Task to carry out:
Word-for-word reproduction, images excluded: copy every entry below.
□ □ □ □
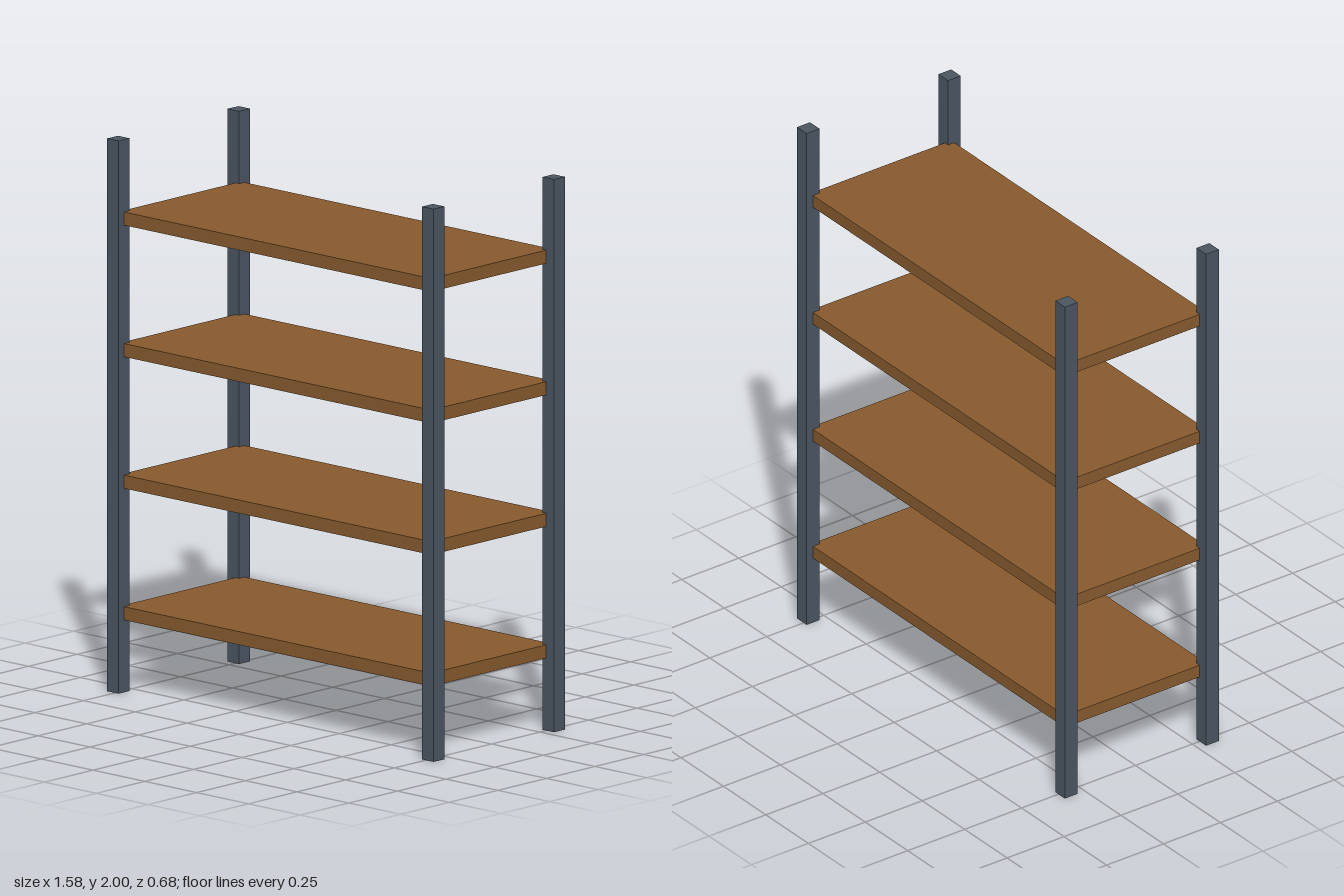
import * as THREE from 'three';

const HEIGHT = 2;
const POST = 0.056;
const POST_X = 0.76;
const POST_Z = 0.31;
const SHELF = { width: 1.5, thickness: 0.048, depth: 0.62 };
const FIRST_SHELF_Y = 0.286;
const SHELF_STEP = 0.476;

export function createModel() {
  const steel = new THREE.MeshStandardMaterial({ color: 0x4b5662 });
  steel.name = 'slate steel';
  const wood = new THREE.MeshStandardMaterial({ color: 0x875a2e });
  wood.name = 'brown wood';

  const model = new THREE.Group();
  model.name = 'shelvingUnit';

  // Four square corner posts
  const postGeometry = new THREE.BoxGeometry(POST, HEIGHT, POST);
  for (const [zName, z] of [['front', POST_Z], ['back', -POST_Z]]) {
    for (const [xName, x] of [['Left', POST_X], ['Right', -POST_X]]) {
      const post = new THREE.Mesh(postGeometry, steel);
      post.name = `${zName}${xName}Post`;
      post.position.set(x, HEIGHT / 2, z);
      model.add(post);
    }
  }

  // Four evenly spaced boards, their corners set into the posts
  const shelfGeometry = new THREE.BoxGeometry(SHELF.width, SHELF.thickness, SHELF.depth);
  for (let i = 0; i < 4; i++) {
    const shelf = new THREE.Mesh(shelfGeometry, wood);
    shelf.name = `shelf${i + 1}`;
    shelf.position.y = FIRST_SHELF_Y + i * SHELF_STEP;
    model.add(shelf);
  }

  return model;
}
□ □ □ □
Solution to this task:
import * as THREE from 'three';

const HEIGHT = 2;
const POST = 0.056;
const POST_X = 0.76;
const POST_Z = 0.31;
const SHELF = { width: 1.5, thickness: 0.048, depth: 0.62 };
const FIRST_SHELF_Y = 0.286;
const SHELF_STEP = 0.476;

export function createModel() {
  const steel = new THREE.MeshStandardMaterial({ color: 0x4b5662 });
  steel.name = 'slate steel';
  const wood = new THREE.MeshStandardMaterial({ color: 0x875a2e });
  wood.name = 'brown wood';

  const model = new THREE.Group();
  model.name = 'shelvingUnit';

  // Four square corner posts
  const postGeometry = new THREE.BoxGeometry(POST, HEIGHT, POST);
  for (const [zName, z] of [['front', POST_Z], ['back', -POST_Z]]) {
    for (const [xName, x] of [['Left', POST_X], ['Right', -POST_X]]) {
      const post = new THREE.Mesh(postGeometry, steel);
      post.name = `${zName}${xName}Post`;
      post.position.set(x, HEIGHT / 2, z);
      model.add(post);
    }
  }

  // Four evenly spaced boards, their corners set into the posts
  const shelfGeometry = new THREE.BoxGeometry(SHELF.width, SHELF.thickness, SHELF.depth);
  for (let i = 0; i < 4; i++) {
    const shelf = new THREE.Mesh(shelfGeometry, wood);
    shelf.name = `shelf${i + 1}`;
    shelf.position.y = FIRST_SHELF_Y + i * SHELF_STEP;
    model.add(shelf);
  }

  return model;
}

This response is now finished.